### THE DATA
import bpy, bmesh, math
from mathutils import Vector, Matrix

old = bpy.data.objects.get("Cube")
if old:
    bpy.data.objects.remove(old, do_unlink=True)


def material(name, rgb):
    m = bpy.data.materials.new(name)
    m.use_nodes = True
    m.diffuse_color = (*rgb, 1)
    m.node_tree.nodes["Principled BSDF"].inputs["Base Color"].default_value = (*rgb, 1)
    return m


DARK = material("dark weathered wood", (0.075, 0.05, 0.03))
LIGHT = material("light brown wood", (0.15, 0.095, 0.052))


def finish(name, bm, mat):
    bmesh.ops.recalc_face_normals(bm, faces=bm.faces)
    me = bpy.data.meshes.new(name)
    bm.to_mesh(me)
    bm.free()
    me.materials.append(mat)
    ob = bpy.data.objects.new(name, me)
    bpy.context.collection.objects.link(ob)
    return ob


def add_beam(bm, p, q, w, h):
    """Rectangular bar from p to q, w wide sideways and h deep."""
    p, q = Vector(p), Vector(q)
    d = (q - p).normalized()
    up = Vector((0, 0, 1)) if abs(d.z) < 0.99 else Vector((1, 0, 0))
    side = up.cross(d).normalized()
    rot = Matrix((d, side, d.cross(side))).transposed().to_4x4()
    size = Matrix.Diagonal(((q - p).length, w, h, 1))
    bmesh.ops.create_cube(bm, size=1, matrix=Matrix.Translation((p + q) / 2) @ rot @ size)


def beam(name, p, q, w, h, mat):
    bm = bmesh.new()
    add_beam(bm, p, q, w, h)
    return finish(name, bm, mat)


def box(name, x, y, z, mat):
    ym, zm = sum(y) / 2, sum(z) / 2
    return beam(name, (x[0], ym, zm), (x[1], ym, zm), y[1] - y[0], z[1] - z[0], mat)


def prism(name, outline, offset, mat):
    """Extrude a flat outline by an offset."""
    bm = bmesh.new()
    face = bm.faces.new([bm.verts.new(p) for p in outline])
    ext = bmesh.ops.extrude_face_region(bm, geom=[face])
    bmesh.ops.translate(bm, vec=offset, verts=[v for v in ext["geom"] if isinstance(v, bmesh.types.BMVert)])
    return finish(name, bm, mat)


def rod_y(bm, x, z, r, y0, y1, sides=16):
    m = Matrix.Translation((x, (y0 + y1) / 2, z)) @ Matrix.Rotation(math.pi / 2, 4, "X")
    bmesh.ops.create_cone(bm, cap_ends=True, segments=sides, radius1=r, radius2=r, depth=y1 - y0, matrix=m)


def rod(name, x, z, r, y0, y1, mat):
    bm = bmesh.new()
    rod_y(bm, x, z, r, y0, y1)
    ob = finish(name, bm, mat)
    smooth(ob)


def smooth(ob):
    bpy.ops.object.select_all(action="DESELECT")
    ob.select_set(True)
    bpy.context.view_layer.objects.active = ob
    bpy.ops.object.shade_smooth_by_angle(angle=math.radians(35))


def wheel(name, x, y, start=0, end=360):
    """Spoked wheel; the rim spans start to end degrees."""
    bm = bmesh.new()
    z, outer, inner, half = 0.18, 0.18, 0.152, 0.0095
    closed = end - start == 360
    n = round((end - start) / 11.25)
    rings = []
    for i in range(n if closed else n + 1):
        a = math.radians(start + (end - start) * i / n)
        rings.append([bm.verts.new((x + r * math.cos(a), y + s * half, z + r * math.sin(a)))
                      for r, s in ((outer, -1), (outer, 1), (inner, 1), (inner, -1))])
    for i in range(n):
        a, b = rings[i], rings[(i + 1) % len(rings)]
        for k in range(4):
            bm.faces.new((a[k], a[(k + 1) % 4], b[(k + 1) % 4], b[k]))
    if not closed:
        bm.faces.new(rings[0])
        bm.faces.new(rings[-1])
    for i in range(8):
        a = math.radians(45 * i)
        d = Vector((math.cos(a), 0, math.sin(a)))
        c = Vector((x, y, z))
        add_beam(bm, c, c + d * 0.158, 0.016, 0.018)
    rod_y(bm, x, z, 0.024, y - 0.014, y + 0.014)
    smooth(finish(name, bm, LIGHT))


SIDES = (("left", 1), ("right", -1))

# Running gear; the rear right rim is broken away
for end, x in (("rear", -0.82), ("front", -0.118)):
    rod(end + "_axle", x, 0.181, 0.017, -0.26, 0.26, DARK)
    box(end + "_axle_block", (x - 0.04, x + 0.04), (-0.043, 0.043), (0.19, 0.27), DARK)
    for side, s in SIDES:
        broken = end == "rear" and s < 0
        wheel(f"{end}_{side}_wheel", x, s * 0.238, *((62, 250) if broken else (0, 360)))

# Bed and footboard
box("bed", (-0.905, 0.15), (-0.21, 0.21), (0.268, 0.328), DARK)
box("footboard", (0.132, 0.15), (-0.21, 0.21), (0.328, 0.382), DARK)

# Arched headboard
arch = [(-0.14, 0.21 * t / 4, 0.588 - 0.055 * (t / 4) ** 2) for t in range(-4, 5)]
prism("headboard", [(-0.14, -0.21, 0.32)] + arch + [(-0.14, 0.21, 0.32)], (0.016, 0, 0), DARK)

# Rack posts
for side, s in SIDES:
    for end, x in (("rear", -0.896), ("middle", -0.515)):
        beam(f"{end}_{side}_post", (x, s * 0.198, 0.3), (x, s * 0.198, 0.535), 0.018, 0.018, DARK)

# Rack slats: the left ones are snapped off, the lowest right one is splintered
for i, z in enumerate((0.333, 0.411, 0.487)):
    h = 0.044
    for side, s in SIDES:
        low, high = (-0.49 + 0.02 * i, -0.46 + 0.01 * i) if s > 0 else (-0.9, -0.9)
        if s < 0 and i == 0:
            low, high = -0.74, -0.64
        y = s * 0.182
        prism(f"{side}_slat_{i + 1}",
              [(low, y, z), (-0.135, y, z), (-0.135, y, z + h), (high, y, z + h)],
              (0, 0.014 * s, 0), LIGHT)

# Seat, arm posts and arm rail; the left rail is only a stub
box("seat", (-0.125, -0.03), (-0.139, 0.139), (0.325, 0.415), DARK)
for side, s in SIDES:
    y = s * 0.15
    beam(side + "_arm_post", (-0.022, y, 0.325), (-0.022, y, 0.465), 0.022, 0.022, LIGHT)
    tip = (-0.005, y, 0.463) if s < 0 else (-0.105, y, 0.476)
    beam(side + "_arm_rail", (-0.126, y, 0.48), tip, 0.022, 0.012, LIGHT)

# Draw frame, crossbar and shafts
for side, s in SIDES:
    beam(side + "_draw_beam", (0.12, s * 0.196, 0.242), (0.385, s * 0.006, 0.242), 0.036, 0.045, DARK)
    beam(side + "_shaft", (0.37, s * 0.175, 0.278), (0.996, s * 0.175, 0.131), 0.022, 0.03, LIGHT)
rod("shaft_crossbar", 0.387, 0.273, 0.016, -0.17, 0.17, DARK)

### TASK TO COMPLETE
Repeat each entry exactly, so that nothing in the listing is lost.

### FINAL ANSWER
import bpy, bmesh, math
from mathutils import Vector, Matrix

old = bpy.data.objects.get("Cube")
if old:
    bpy.data.objects.remove(old, do_unlink=True)


def material(name, rgb):
    m = bpy.data.materials.new(name)
    m.use_nodes = True
    m.diffuse_color = (*rgb, 1)
    m.node_tree.nodes["Principled BSDF"].inputs["Base Color"].default_value = (*rgb, 1)
    return m


DARK = material("dark weathered wood", (0.075, 0.05, 0.03))
LIGHT = material("light brown wood", (0.15, 0.095, 0.052))


def finish(name, bm, mat):
    bmesh.ops.recalc_face_normals(bm, faces=bm.faces)
    me = bpy.data.meshes.new(name)
    bm.to_mesh(me)
    bm.free()
    me.materials.append(mat)
    ob = bpy.data.objects.new(name, me)
    bpy.context.collection.objects.link(ob)
    return ob


def add_beam(bm, p, q, w, h):
    """Rectangular bar from p to q, w wide sideways and h deep."""
    p, q = Vector(p), Vector(q)
    d = (q - p).normalized()
    up = Vector((0, 0, 1)) if abs(d.z) < 0.99 else Vector((1, 0, 0))
    side = up.cross(d).normalized()
    rot = Matrix((d, side, d.cross(side))).transposed().to_4x4()
    size = Matrix.Diagonal(((q - p).length, w, h, 1))
    bmesh.ops.create_cube(bm, size=1, matrix=Matrix.Translation((p + q) / 2) @ rot @ size)


def beam(name, p, q, w, h, mat):
    bm = bmesh.new()
    add_beam(bm, p, q, w, h)
    return finish(name, bm, mat)


def box(name, x, y, z, mat):
    ym, zm = sum(y) / 2, sum(z) / 2
    return beam(name, (x[0], ym, zm), (x[1], ym, zm), y[1] - y[0], z[1] - z[0], mat)


def prism(name, outline, offset, mat):
    """Extrude a flat outline by an offset."""
    bm = bmesh.new()
    face = bm.faces.new([bm.verts.new(p) for p in outline])
    ext = bmesh.ops.extrude_face_region(bm, geom=[face])
    bmesh.ops.translate(bm, vec=offset, verts=[v for v in ext["geom"] if isinstance(v, bmesh.types.BMVert)])
    return finish(name, bm, mat)


def rod_y(bm, x, z, r, y0, y1, sides=16):
    m = Matrix.Translation((x, (y0 + y1) / 2, z)) @ Matrix.Rotation(math.pi / 2, 4, "X")
    bmesh.ops.create_cone(bm, cap_ends=True, segments=sides, radius1=r, radius2=r, depth=y1 - y0, matrix=m)


def rod(name, x, z, r, y0, y1, mat):
    bm = bmesh.new()
    rod_y(bm, x, z, r, y0, y1)
    ob = finish(name, bm, mat)
    smooth(ob)


def smooth(ob):
    bpy.ops.object.select_all(action="DESELECT")
    ob.select_set(True)
    bpy.context.view_layer.objects.active = ob
    bpy.ops.object.shade_smooth_by_angle(angle=math.radians(35))


def wheel(name, x, y, start=0, end=360):
    """Spoked wheel; the rim spans start to end degrees."""
    bm = bmesh.new()
    z, outer, inner, half = 0.18, 0.18, 0.152, 0.0095
    closed = end - start == 360
    n = round((end - start) / 11.25)
    rings = []
    for i in range(n if closed else n + 1):
        a = math.radians(start + (end - start) * i / n)
        rings.append([bm.verts.new((x + r * math.cos(a), y + s * half, z + r * math.sin(a)))
                      for r, s in ((outer, -1), (outer, 1), (inner, 1), (inner, -1))])
    for i in range(n):
        a, b = rings[i], rings[(i + 1) % len(rings)]
        for k in range(4):
            bm.faces.new((a[k], a[(k + 1) % 4], b[(k + 1) % 4], b[k]))
    if not closed:
        bm.faces.new(rings[0])
        bm.faces.new(rings[-1])
    for i in range(8):
        a = math.radians(45 * i)
        d = Vector((math.cos(a), 0, math.sin(a)))
        c = Vector((x, y, z))
        add_beam(bm, c, c + d * 0.158, 0.016, 0.018)
    rod_y(bm, x, z, 0.024, y - 0.014, y + 0.014)
    smooth(finish(name, bm, LIGHT))


SIDES = (("left", 1), ("right", -1))

# Running gear; the rear right rim is broken away
for end, x in (("rear", -0.82), ("front", -0.118)):
    rod(end + "_axle", x, 0.181, 0.017, -0.26, 0.26, DARK)
    box(end + "_axle_block", (x - 0.04, x + 0.04), (-0.043, 0.043), (0.19, 0.27), DARK)
    for side, s in SIDES:
        broken = end == "rear" and s < 0
        wheel(f"{end}_{side}_wheel", x, s * 0.238, *((62, 250) if broken else (0, 360)))

# Bed and footboard
box("bed", (-0.905, 0.15), (-0.21, 0.21), (0.268, 0.328), DARK)
box("footboard", (0.132, 0.15), (-0.21, 0.21), (0.328, 0.382), DARK)

# Arched headboard
arch = [(-0.14, 0.21 * t / 4, 0.588 - 0.055 * (t / 4) ** 2) for t in range(-4, 5)]
prism("headboard", [(-0.14, -0.21, 0.32)] + arch + [(-0.14, 0.21, 0.32)], (0.016, 0, 0), DARK)

# Rack posts
for side, s in SIDES:
    for end, x in (("rear", -0.896), ("middle", -0.515)):
        beam(f"{end}_{side}_post", (x, s * 0.198, 0.3), (x, s * 0.198, 0.535), 0.018, 0.018, DARK)

# Rack slats: the left ones are snapped off, the lowest right one is splintered
for i, z in enumerate((0.333, 0.411, 0.487)):
    h = 0.044
    for side, s in SIDES:
        low, high = (-0.49 + 0.02 * i, -0.46 + 0.01 * i) if s > 0 else (-0.9, -0.9)
        if s < 0 and i == 0:
            low, high = -0.74, -0.64
        y = s * 0.182
        prism(f"{side}_slat_{i + 1}",
              [(low, y, z), (-0.135, y, z), (-0.135, y, z + h), (high, y, z + h)],
              (0, 0.014 * s, 0), LIGHT)

# Seat, arm posts and arm rail; the left rail is only a stub
box("seat", (-0.125, -0.03), (-0.139, 0.139), (0.325, 0.415), DARK)
for side, s in SIDES:
    y = s * 0.15
    beam(side + "_arm_post", (-0.022, y, 0.325), (-0.022, y, 0.465), 0.022, 0.022, LIGHT)
    tip = (-0.005, y, 0.463) if s < 0 else (-0.105, y, 0.476)
    beam(side + "_arm_rail", (-0.126, y, 0.48), tip, 0.022, 0.012, LIGHT)

# Draw frame, crossbar and shafts
for side, s in SIDES:
    beam(side + "_draw_beam", (0.12, s * 0.196, 0.242), (0.385, s * 0.006, 0.242), 0.036, 0.045, DARK)
    beam(side + "_shaft", (0.37, s * 0.175, 0.278), (0.996, s * 0.175, 0.131), 0.022, 0.03, LIGHT)
rod("shaft_crossbar", 0.387, 0.273, 0.016, -0.17, 0.17, DARK)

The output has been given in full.